A stretch of the entries below is to be set down exactly, running from the line with "segments=3, profile=.5, affect='EDGES')" through the line with "s.use_cyclic_u = cyclic", both included, and no other line.

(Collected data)
● ● ●
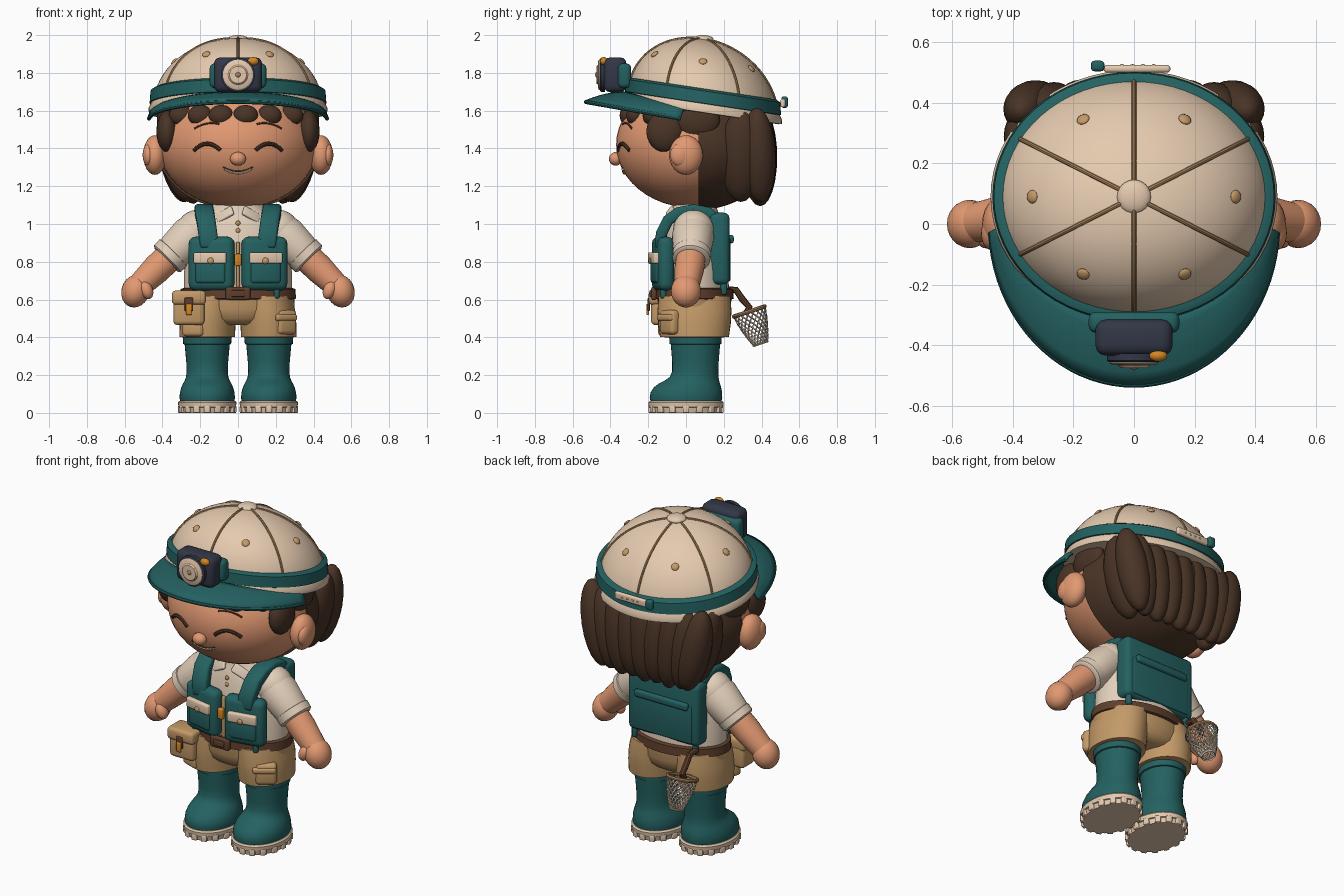
import bpy, bmesh, math
from mathutils import Vector, Matrix

if "Cube" in bpy.data.objects:
    bpy.data.objects.remove(bpy.data.objects["Cube"])

def mat(name, r, g, b):
    m = bpy.data.materials.new(name)
    m.diffuse_color = [(c / 255 / 12.92 if c < 11 else ((c / 255 + .055) / 1.055) ** 2.4) for c in (r, g, b)] + [1]
    m.use_nodes = True
    m.node_tree.nodes["Principled BSDF"].inputs["Base Color"].default_value = m.diffuse_color
    return m

CREAM, HATC = mat("shirt_cream", 226, 207, 186), mat("cap_cream", 229, 202, 175)
TEAL, SKIN, HAIR = mat("teal", 36, 97, 97), mat("skin", 226, 153, 114), mat("dark_brown", 74, 52, 38)
TAN, LEATHER = mat("tan", 196, 154, 104), mat("leather", 94, 62, 44)
NAVY, ORANGE, SEAM = mat("navy", 50, 55, 70), mat("orange", 212, 135, 35), mat("seam_brown", 172, 134, 92)

def finish(name, bm, m):
    bmesh.ops.recalc_face_normals(bm, faces=bm.faces)
    me = bpy.data.meshes.new(name)
    bm.to_mesh(me)
    bm.free()
    me.materials.append(m)
    o = bpy.data.objects.new(name, me)
    bpy.context.collection.objects.link(o)
    return o

def place(o, loc, rot=(0, 0, 0)):
    o.location, o.rotation_euler = loc, rot
    return o

def ball(name, loc, rad, m, rot=(0, 0, 0), n=24):
    bm = bmesh.new()
    bmesh.ops.create_uvsphere(bm, u_segments=n, v_segments=n // 2, radius=1)
    bmesh.ops.scale(bm, vec=rad, verts=bm.verts)
    return place(finish(name, bm, m), loc, rot)

def box(name, loc, size, m, bevel=.015, rot=(0, 0, 0)):
    bm = bmesh.new()
    bmesh.ops.create_cube(bm, size=1)
    bmesh.ops.scale(bm, vec=size, verts=bm.verts)
    bmesh.ops.bevel(bm, geom=bm.edges[:], offset=min(bevel, min(size) * .45), segments=3, profile=.5, affect='EDGES')
    return place(finish(name, bm, m), loc, rot)

def loft(name, rings, m, n=40, tilt=0):
    """Closed stack of ellipses (z, cx, cy, rx, ry); tilt shears z along y."""
    bm = bmesh.new()
    loops = []
    for z, cx, cy, rx, ry in rings:
        loops.append([bm.verts.new((cx + rx * math.cos(a), cy + ry * math.sin(a), z + tilt * ry * math.sin(a)))
                      for a in (2 * math.pi * i / n for i in range(n))])
    for a, b in zip(loops, loops[1:]):
        for i in range(n):
            bm.faces.new((a[i], a[(i + 1) % n], b[(i + 1) % n], b[i]))
    bm.faces.new(loops[0])
    bm.faces.new(loops[-1])
    return finish(name, bm, m)

def limb(name, p0, p1, prof, m):
    """Round limb from p0 to p1; prof holds (fraction, radius)."""
    d = Vector(p1) - Vector(p0)
    o = loft(name, [(t * d.length, 0, 0, r, r) for t, r in prof], m, 28)
    o.matrix_world = Matrix.Translation(p0) @ d.to_track_quat('Z', 'Y').to_matrix().to_4x4()
    return o

def tube(name, paths, r, m, res=2, cyclic=False):
    cu = bpy.data.curves.new(name, 'CURVE')
    cu.dimensions, cu.bevel_depth, cu.bevel_resolution, cu.use_fill_caps = '3D', r, res, True
    for pts in paths:
        s = cu.splines.new('POLY')
        s.points.add(len(pts) - 1)
        s.use_cyclic_u = cyclic
        for p, q in zip(s.points, pts):
            p.co = (*q, 1)
    tmp = bpy.data.objects.new(name + "_path", cu)
    me = bpy.data.meshes.new_from_object(tmp)
    bpy.data.objects.remove(tmp)
    me.materials.clear()
    me.materials.append(m)
    o = bpy.data.objects.new(name, me)
    bpy.context.collection.objects.link(o)
    return o

# head and face
ball("head", (0, .04, 1.42), (.42, .41, .335), SKIN, n=48)
def face(x, z, off=0):
    return (x, .04 - off - .41 * math.sqrt(1 - (x / .42) ** 2 - ((z - 1.42) / .335) ** 2), z)
U = [i / 6 - 1 for i in range(13)]
ball("nose", (0, -.372, 1.345), (.042, .036, .036), SKIN)
tube("mouth", [[face(.07 * u, 1.27 + .022 * u * u, .001) for u in U]], .008, HATC)
tube("mouth_line", [[face(.078 * u, 1.279 + .022 * u * u, .002) for u in U]], .0035, LEATHER)
for s in (-1, 1):
    tube("closed_eye", [[face(s * .163 + .07 * u, 1.425 - .035 * u * u) for u in U]], .011, HAIR)
    tube("eyebrow", [[face(s * (.165 + .065 * u), 1.532 - .012 * u - .015 * u * u) for u in U]], .005, LEATHER)
    ball("ear", (s * .44, 0, 1.365), (.062, .09, .105), SKIN)
    ball("ear_inner", (s * .475, -.03, 1.365), (.03, .055, .06), SKIN)
    ball("sideburn", (s * .375, -.11, 1.49), (.057, .1, .11), HAIR)
    ball("side_hair", (s * .38, .06, 1.55), (.05, .12, .1), HAIR)
    ball("large_back_lock", (s * .33, .385, 1.365), (.09, .09, .255), HAIR, (.04, s * .2, 0))
    ball("rear_side_lock", (s * .325, .29, 1.36), (.09, .11, .25), HAIR, (0, s * .24, 0))

# hair: rear cap, hanging locks, fringe
hair = ball("hair_cap", (0, .065, 1.41), (.43, .405, .335), HAIR, n=48)
bm = bmesh.new()
bm.from_mesh(hair.data)
bmesh.ops.bisect_plane(bm, geom=bm.verts[:] + bm.edges[:] + bm.faces[:], plane_co=(0, 0, 0), plane_no=(0, -1, 0), clear_outer=True)
bmesh.ops.holes_fill(bm, edges=[e for e in bm.edges if e.is_boundary])
bm.to_mesh(hair.data)
bm.free()
for i in range(7):
    x = (i - 3) * .088
    ball("back_lock", (x, .395 - .2 * x * x, 1.355), (.085, .088, .25 + .01 * (i % 2)), HAIR, (0, .45 * x, 0))
for x in (-.3, -.2, -.09, .04, .165, .28):
    ball("fringe_lock", face(x, 1.575, -.015), (.066, .045, .055), HAIR)

# cap: dome, rim, band, seams, eyelets
TILT, CY = -.15, .09
def dome(a, phi, k=1):
    y = .395 * k * math.cos(a) * math.sin(phi)
    return (.45 * k * math.cos(a) * math.cos(phi), CY + y, 1.62 + .36 * k * math.sin(a) + TILT * y)
loft("cap_dome", [(1.62 + .36 * math.sin(a), 0, CY, .45 * math.cos(a), .395 * math.cos(a))
                  for a in (math.pi / 2 * i / 16.2 for i in range(17))], HATC, 64, TILT)
loft("cap_rim", [(1.588, 0, CY, .455, .40), (1.591, 0, CY, .472, .417), (1.613, 0, CY, .474, .419), (1.64, 0, CY, .46, .405)], HATC, 64, TILT)
loft("cap_band", [(1.635, 0, CY, .455, .40), (1.64, 0, CY, .468, .413), (1.705, 0, CY, .463, .409), (1.717, 0, CY, .44, .388)], TEAL, 64, TILT)
ball("cap_button", (0, CY, 1.978), (.056, .056, .022), HATC)
for k in range(6):
    phi = math.radians(30 + 60 * k)
    tube("cap_seam", [[dome(.2 + 1.34 * i / 16, phi, 1.0) for i in range(17)]], .0075, SEAM)
    e = dome(.73, phi + math.pi / 6, 1.003)
    nrm = Vector((e[0] / .2, (e[1] - CY) / .156, (e[2] - 1.62) / .13))
    ball("eyelet", e, (.022, .022, .01), TAN, nrm.to_track_quat('Z', 'Y').to_euler(), 16)

# visor
bm = bmesh.new()
rows = []
for i in range(41):
    t = -1 + i / 20
    b, c = t * math.radians(76), t * math.radians(87)
    yi, yo = CY - .40 * math.cos(b), -.53 * math.cos(c)
    p = Vector((.452 * math.sin(b), yi, 1.58 + .052 * math.cos(b) + TILT * (yi - CY)))
    q = Vector((.472 * math.sin(c), yo, 1.646 - .175 * (yo + .53)))
    rows.append([bm.verts.new(p.lerp(q, j / 5) + Vector((0, 0, .012 * math.sin(math.pi * j / 5)))) for j in range(6)])
edge = [r[-1].co.copy() for r in rows]
for a, b in zip(rows, rows[1:]):
    for j in range(5):
        bm.faces.new((a[j], a[j + 1], b[j + 1], b[j]))
visor = finish("visor", bm, TEAL)
sol = visor.modifiers.new("thickness", 'SOLIDIFY')
sol.thickness, sol.offset = .02, 0
tube("visor_edge", [edge], .011, TEAL)

# headlamp and rear strap clip
box("lamp_mount", (0, -.325, 1.785), (.3, .07, .13), TEAL, .025)
box("lamp_body", (0, -.375, 1.79), (.255, .12, .185), NAVY, .035)
for nm, y, r, m in (("lamp_bezel", -.443, .09, NAVY), ("lamp_ring", -.452, .08, HATC), ("lamp_groove", -.457, .055, SEAM), ("lamp_lens", -.462, .05, HATC)):
    place(loft(nm, [(-.015, 0, 0, r, r), (.008, 0, 0, r, r), (.013, 0, 0, r * .9, r * .9)], m, 32), (0, y, 1.79), (math.pi / 2, 0, 0))
ball("lamp_center", (0, -.473, 1.79), (.014, .008, .014), SEAM)
ball("lamp_switch", (.08, -.435, 1.862), (.03, .02, .022), ORANGE)
box("rear_clip", (.01, .513, 1.64), (.22, .025, .045), HATC, .01)
box("rear_buckle", (-.12, .522, 1.645), (.045, .035, .06), TEAL, .012)
for i in range(4):
    ball("clip_hole", (-.04 + .035 * i, .525, 1.64), (.007, .003, .007), SEAM, n=12)

# torso, collar, hips, belt
loft("neck", [(1.02, 0, .045, .11, .1), (1.15, 0, .045, .1, .09)], SKIN)
loft("shirt", [(z, 0, .045, rx, ry) for z, rx, ry in ((.6, .285, .185), (.75, .285, .178), (.9, .265, .165), (1.0, .235, .15), (1.05, .19, .13), (1.085, .14, .118), (1.125, .125, .112))], CREAM)
loft("hips", [(z, 0, .045, rx, ry) for z, rx, ry in ((.465, .16, .12), (.475, .2, .15), (.5, .27, .175), (.55, .298, .192), (.63, .3, .197))], TAN)
loft("belt", [(z, 0, .045, rx, ry) for z, rx, ry in ((.6, .295, .195), (.605, .307, .208), (.655, .304, .205), (.66, .29, .19))], LEATHER)
box("buckle", (0, -.17, .632), (.13, .03, .07), LEATHER, .012)
box("buckle_center", (0, -.187, .632), (.07, .012, .035), LEATHER, .005)
for z in (.965, 1.005):
    ball("shirt_button", (0, -.108, z), (.013, .008, .013), TAN, n=12)
box("zipper", (0, -.138, .78), (.02, .02, .25), TAN, .005)
box("zipper_pull", (0, -.165, .81), (.036, .03, .065), ORANGE, .008)

# vest back
box("vest_back", (0, .175, .87), (.48, .11, .38), TEAL, .03)
box("back_pocket", (0, .225, .81), (.4, .02, .23), TEAL, .01)
box("back_flap", (0, .238, .92), (.36, .03, .045), TEAL, .014)

for s in (-1, 1):
    rz = (0, 0, s * .2)
    box("collar", (s * .07, -.075, 1.05), (.1, .02, .055), CREAM, .008, (-.5, s * .5, s * .3))
    # vest front, pockets and shoulder straps
    box("vest_front", (s * .14, -.122, .79), (.245, .085, .285), TEAL, .036, rz)
    box("chest_pocket", (s * .145, -.155, .745), (.165, .04, .12), TEAL, .018, rz)
    box("pocket_flap", (s * .147, -.165, .82), (.175, .045, .06), HATC, .01, rz)
    ball("pocket_button", (s * .145, -.19, .805), (.017, .008, .017), TAN, n=16)
    bm = bmesh.new()
    strip = [[bm.verts.new((s * (x + w), y, z)) for w in (-.05, .05)] for x, y, z in
             ((.15, -.135, .87), (.16, -.13, .95), (.17, -.095, 1.02), (.178, -.04, 1.06), (.18, .04, 1.075), (.18, .12, 1.06), (.175, .18, 1.0), (.17, .185, .92))]
    for a, b in zip(strip, strip[1:]):
        bm.faces.new((*a, b[1], b[0]))
    st = finish("shoulder_strap", bm, TEAL)
    md = st.modifiers.new("thickness", 'SOLIDIFY')
    md.thickness, md.offset = .06, 0
    md = st.modifiers.new("soft_edge", 'BEVEL')
    md.width, md.segments = .015, 2
    box("vest_tab", (s * .205, -.12, .635), (.03, .03, .06), TEAL, .012)
    box("vest_back_tab", (s * .205, .2, .66), (.03, .035, .07), TEAL, .012)
    # arms
    ball("shoulder", (s * .215, .04, .965), (.11, .11, .11), CREAM)
    limb("sleeve", (s * .2, .04, .98), (s * .365, .03, .825), ((0, .1), (.3, .112), (.8, .1), (1, .092)), CREAM)
    limb("sleeve_cuff", (s * .34, .032, .85), (s * .38, .028, .81), ((0, .09), (.1, .102), (.85, .1), (1, .088)), CREAM)
    limb("forearm", (s * .34, .03, .85), (s * .52, .005, .675), ((0, .078), (.5, .078), (1, .066)), SKIN)
    ball("hand", (s * .543, 0, .645), (.074, .08, .088), SKIN, (0, s * -.3, 0))
    ball("thumb", (s * .485, -.045, .65), (.034, .036, .05), SKIN, (0, s * .4, 0))
    # shorts leg, boot, sole with lugs
    loft("shorts_leg", [(z, s * cx, .045, rx, ry) for z, cx, rx, ry in ((.4, .163, .13, .155), (.403, .163, .147, .182), (.47, .161, .148, .192), (.54, .155, .148, .196), (.62, .14, .145, .19))], TAN)
    loft("boot", [(z, s * .163, cy, rx, ry) for z, cy, rx, ry in ((.05, 0, .14, .185), (.08, 0, .147, .192), (.11, .002, .144, .189), (.135, .008, .137, .178), (.155, .018, .128, .162), (.172, .032, .119, .143), (.19, .043, .112, .129), (.22, .049, .109, .122), (.27, .05, .111, .123), (.37, .05, .12, .131))], TEAL)
    loft("boot_cuff", [(z, s * .163, .05, r, r + .01) for z, r in ((.36, .115), (.365, .127), (.4, .129), (.41, .12))], TEAL)
    loft("sole", [(z, s * .163, 0, rx, rx + .045) for z, rx in ((0, .138), (.028, .145), (.03, .152), (.055, .155), (.064, .147))], HATC)
    for k in range(16):
        a = math.tau * k / 16
        box("sole_lug", (s * .163 + .139 * math.cos(a), .184 * math.sin(a), .019), (.03, .034, .038), HATC, .005, (0, 0, a))

# belt pouches
box("tool_pouch", (-.26, -.125, .55), (.165, .12, .17), TAN, .022)
box("pouch_lid", (-.26, -.13, .61), (.18, .135, .075), TAN, .02)
box("pouch_strap", (-.26, -.197, .575), (.045, .012, .07), LEATHER, .005)
box("pouch_tag", (-.26, -.203, .548), (.03, .014, .06), ORANGE, .006)
box("leg_pocket", (-.235, -.105, .45), (.12, .06, .09), TAN, .02, (0, 0, -.35))
box("side_pouch", (.25, -.085, .48), (.12, .06, .13), TAN, .022, (0, 0, .6))
box("side_pouch_flap", (.245, -.095, .505), (.13, .065, .035), TAN, .012, (0, 0, .6))

# hand net hanging behind the hip
def net(t, a):
    r = .082 - .045 * t ** 1.5
    return (-.21 + r * math.cos(a), .335 + .06 * t + r * math.sin(a), .537 - .17 * t + .33 * r * math.sin(a))
tube("net_hoop", [[net(0, math.tau * i / 32) for i in range(32)]], .011, SEAM, cyclic=True)
tube("net_mesh", [[net(i / 14, math.tau * k / 18 + d * 1.8 * i / 14) for i in range(15)] for k in range(18) for d in (-1, 1)], .0042, CREAM, 0)
tube("net_bottom", [[net(1, math.tau * i / 16) for i in range(16)]], .006, CREAM, 0, True)
tube("net_handle", [[(-.21, .2, .655), (-.21, .265, .65), (-.21, .3, .6), (-.21, .335, .56), (-.21, .32, .53)]], .018, LEATHER)

# smooth shading with crisp edges
for o in bpy.context.scene.objects:
    o.select_set(True)
bpy.context.view_layer.objects.active = visor
bpy.ops.object.shade_smooth_by_angle(angle=math.radians(40))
● ● ●
Result below:
    bmesh.ops.bevel(bm, geom=bm.edges[:], offset=min(bevel, min(size) * .45), segments=3, profile=.5, affect='EDGES')
    return place(finish(name, bm, m), loc, rot)

def loft(name, rings, m, n=40, tilt=0):
    """Closed stack of ellipses (z, cx, cy, rx, ry); tilt shears z along y."""
    bm = bmesh.new()
    loops = []
    for z, cx, cy, rx, ry in rings:
        loops.append([bm.verts.new((cx + rx * math.cos(a), cy + ry * math.sin(a), z + tilt * ry * math.sin(a)))
                      for a in (2 * math.pi * i / n for i in range(n))])
    for a, b in zip(loops, loops[1:]):
        for i in range(n):
            bm.faces.new((a[i], a[(i + 1) % n], b[(i + 1) % n], b[i]))
    bm.faces.new(loops[0])
    bm.faces.new(loops[-1])
    return finish(name, bm, m)

def limb(name, p0, p1, prof, m):
    """Round limb from p0 to p1; prof holds (fraction, radius)."""
    d = Vector(p1) - Vector(p0)
    o = loft(name, [(t * d.length, 0, 0, r, r) for t, r in prof], m, 28)
    o.matrix_world = Matrix.Translation(p0) @ d.to_track_quat('Z', 'Y').to_matrix().to_4x4()
    return o

def tube(name, paths, r, m, res=2, cyclic=False):
    cu = bpy.data.curves.new(name, 'CURVE')
    cu.dimensions, cu.bevel_depth, cu.bevel_resolution, cu.use_fill_caps = '3D', r, res, True
    for pts in paths:
        s = cu.splines.new('POLY')
        s.points.add(len(pts) - 1)
        s.use_cyclic_u = cyclic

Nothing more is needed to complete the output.